= Work instructions =
In the entries that follow, find the word "Vector" and report each line it is on.

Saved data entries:
_ _ _ _ _

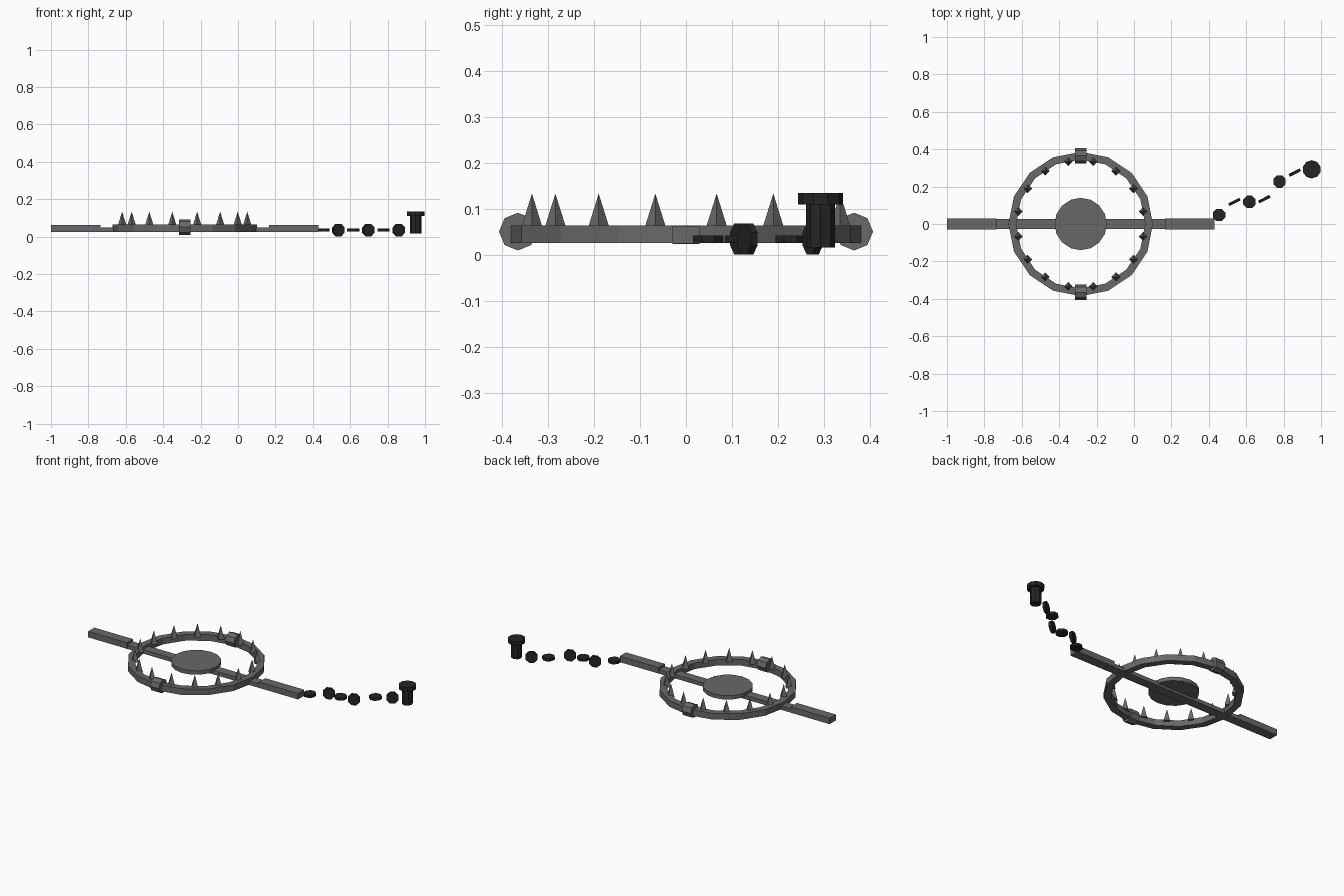
import bpy, bmesh, math
from mathutils import Matrix, Vector

if "Cube" in bpy.data.objects:
    bpy.data.objects.remove(bpy.data.objects["Cube"])

CX = -0.285  # centre of the jaws


def material(name, v):
    m = bpy.data.materials.new(name)
    m.diffuse_color = (v, v, v, 1)
    m.use_nodes = True
    m.node_tree.nodes["Principled BSDF"].inputs["Base Color"].default_value = m.diffuse_color
    return m


STEEL = material("grey steel", 0.14)
IRON = material("dark iron", 0.018)


def finish(name, bm, mat):
    bmesh.ops.recalc_face_normals(bm, faces=bm.faces)
    me = bpy.data.meshes.new(name)
    bm.to_mesh(me)
    bm.free()
    me.materials.append(mat)
    ob = bpy.data.objects.new(name, me)
    bpy.context.collection.objects.link(ob)
    return ob


def box(name, lo, hi, mat):
    lo, hi = Vector(lo), Vector(hi)
    bm = bmesh.new()
    bmesh.ops.create_cube(bm, size=1, matrix=Matrix.Translation((lo + hi) / 2)
                          @ Matrix.Diagonal((*(hi - lo), 1)))
    return finish(name, bm, mat)


def cone(name, loc, r1, r2, depth, sides, mat, rot=Matrix()):
    bm = bmesh.new()
    bmesh.ops.create_cone(bm, cap_ends=True, segments=sides, radius1=r1, radius2=r2,
                          depth=depth, matrix=Matrix.Translation(loc) @ rot)
    return finish(name, bm, mat)


# Base bar and the two side springs
box("base_bar", (-0.77, -0.028, 0.024), (0.20, 0.028, 0.048), STEEL)
box("left_spring", (-1.0, -0.03, 0.025), (-0.735, 0.03, 0.062), STEEL)
box("right_spring", (0.165, -0.03, 0.025), (0.43, 0.03, 0.062), STEEL)

# Trigger plate
cone("trigger_plate", (CX, 0, 0.051), 0.14, 0.14, 0.024, 16, STEEL)

# Jaws: two half rings of square section, with upright teeth and a hinge between
for side, sign in (("front", -1), ("back", 1)):
    bm = bmesh.new()
    rings = []
    for i in range(9):
        a = sign * math.pi * i / 8
        rings.append([bm.verts.new((CX + r * math.cos(a), r * math.sin(a), z))
                      for r, z in ((0.345, 0.026), (0.386, 0.026), (0.386, 0.064), (0.345, 0.064))])
    for a, b in zip(rings, rings[1:]):
        for k in range(4):
            n = (k + 1) % 4
            bm.faces.new((a[k], a[n], b[n], b[k]))
    finish(side + "_jaw", bm, STEEL)

    for i in range(8):
        a = sign * math.pi * (i + 0.5) / 8
        cone(f"{side}_tooth_{i + 1}", (CX + 0.341 * math.cos(a), 0.341 * math.sin(a), 0.0935),
             0.025, 0, 0.08, 4, STEEL)

    cone(side + "_hinge", (CX, sign * 0.365, 0.051), 0.041, 0.041, 0.06, 8, STEEL,
         Matrix.Rotation(math.pi / 2, 4, 'Y'))

# Chain: links lie flat and stand upright in turn
path = [(0.455, 0.048), (0.537, 0.118), (0.617, 0.118), (0.697, 0.133), (0.778, 0.227), (0.86, 0.275)]
for i, (x, y) in enumerate(path):
    rot = Matrix.Rotation(math.pi / 8, 4, 'Z')
    if i % 2:
        rot = Matrix.Rotation(math.radians(27), 4, 'Z') @ Matrix.Rotation(math.pi / 2, 4, 'X') @ rot
    cone(f"chain_link_{i + 1}", (x, y, 0.035), 0.036, 0.036, 0.016, 8, IRON, rot)

# Ground stake
cone("stake_shaft", (0.95, 0.292, 0.0645), 0.031, 0.031, 0.095, 8, IRON)
cone("stake_head", (0.95, 0.292, 0.1225), 0.049, 0.049, 0.025, 10, IRON)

_ _ _ _ _

= Output below =
from mathutils import Matrix, Vector
    lo, hi = Vector(lo), Vector(hi)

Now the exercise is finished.